The series is set in the 1970s, and Carter has a blast playing with the era. Dale is a pitch perfect recreation of the rough and tumble heroes of ‘70s movies and TV – the kind who are endlessly getting yelled at by the Captain because they break all the rules but are grudgingly tolerated because they get the job done.
At the same time, Carter digs beneath Dale’s surface bravado to explore the person who could become Dale Conley. What he finds is a vulnerability that will put Dale on the defense against a villain who knows all there is to know about who Dale is, and who he was before.
For much of Stone Groove, the culprit remains a faceless presence who torments Dale by using his human puppets to force Dale into impossible situations. Dale never knows where the next one will come from or what he’ll have to do to prevent more bloodshed. The result is a terrifying ride that keeps Dale one step behind and racing to catch up.
Once the real villain steps out from behind the curtain, things only get worse. By revealing his hero’s dark past, Carter grounds Dale’s over-the-top persona and makes his struggle matter. It raises the stakes for the desperate battle at Stone Groove’s climax and does a great job of pulling the reader into Dale’s character. The result is a book that leaves you hungry for more.

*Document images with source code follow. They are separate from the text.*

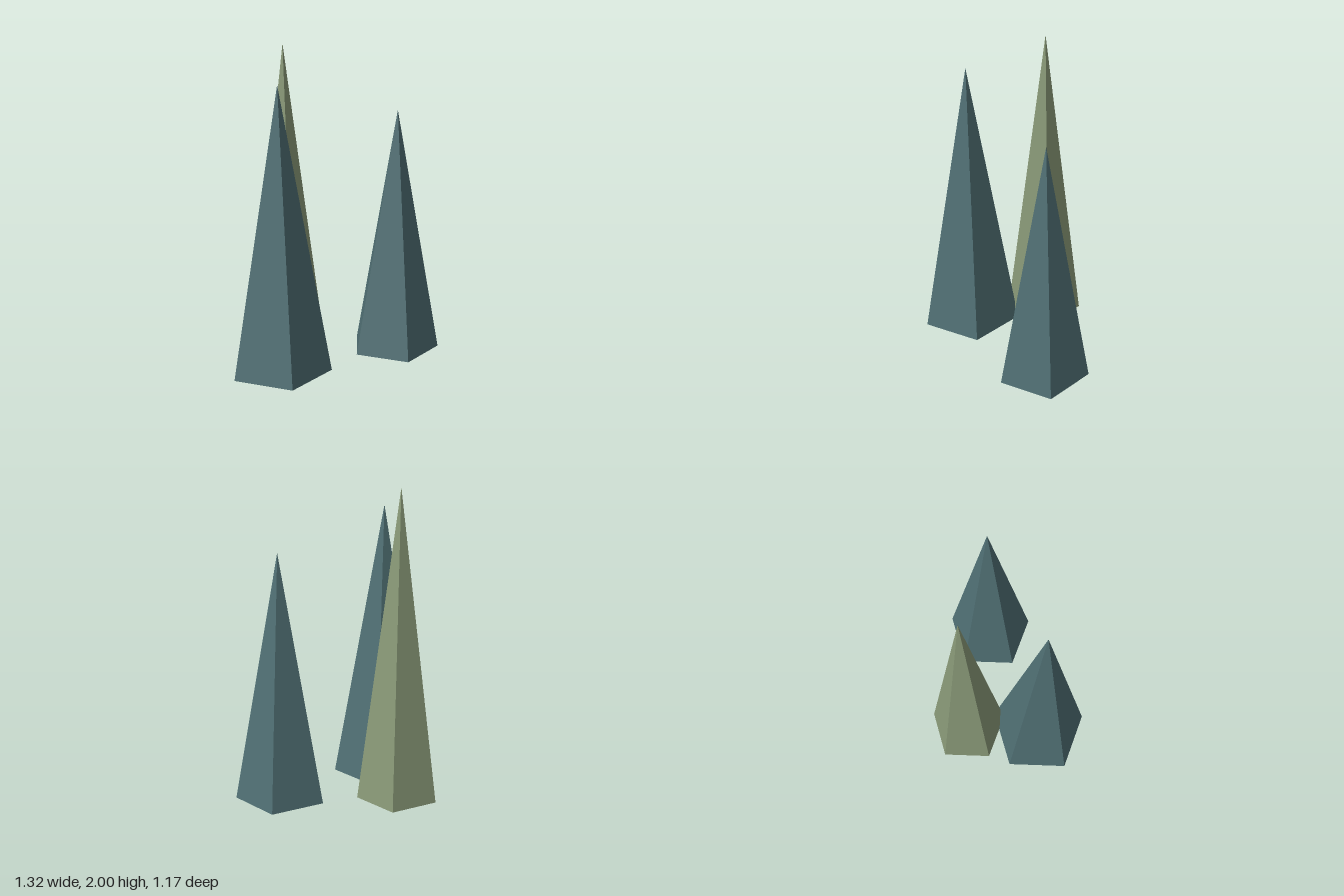
import * as THREE from 'three';

export function createModel() {
  const group = new THREE.Group();
  const teal = new THREE.MeshStandardMaterial({ color: 0x507074 });
  teal.name = 'dark teal';
  const sage = new THREE.MeshStandardMaterial({ color: 0x8a9a78 });
  sage.name = 'sage green';
  teal.flatShading = sage.flatShading = true;

  // Five-sided spire with one corner pointing to the back
  function spire(name, material, x, z, radius, base, top) {
    const geometry = new THREE.ConeGeometry(radius, top - base, 5);
    geometry.rotateY(Math.PI);
    const mesh = new THREE.Mesh(geometry, material);
    mesh.name = name;
    mesh.position.set(x, (base + top) / 2, z);
    group.add(mesh);
  }

  spire('rightTree', teal, -0.35, -0.024, 0.33, 0, 1.815);
  spire('backTree', sage, 0.048, -0.32, 0.264, 0.02, 2);
  spire('frontTree', teal, 0.378, 0.343, 0.296, 0.02, 1.605);

  return group;
}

I wasn’t entirely sure about the 1970s setting when I first started reading Stone Groove, but Carter makes it work. The Dale Conley books are action-packed with a light touch. But each also has a touch of historical conspiracy or mystery about it. The result is sort of like Starsky and Hutch with a dash of The DaVinci Code. It’s a concept I was a little surprised to find myself hooked by, but I definitely was. Give it a shot and you might be hooked too.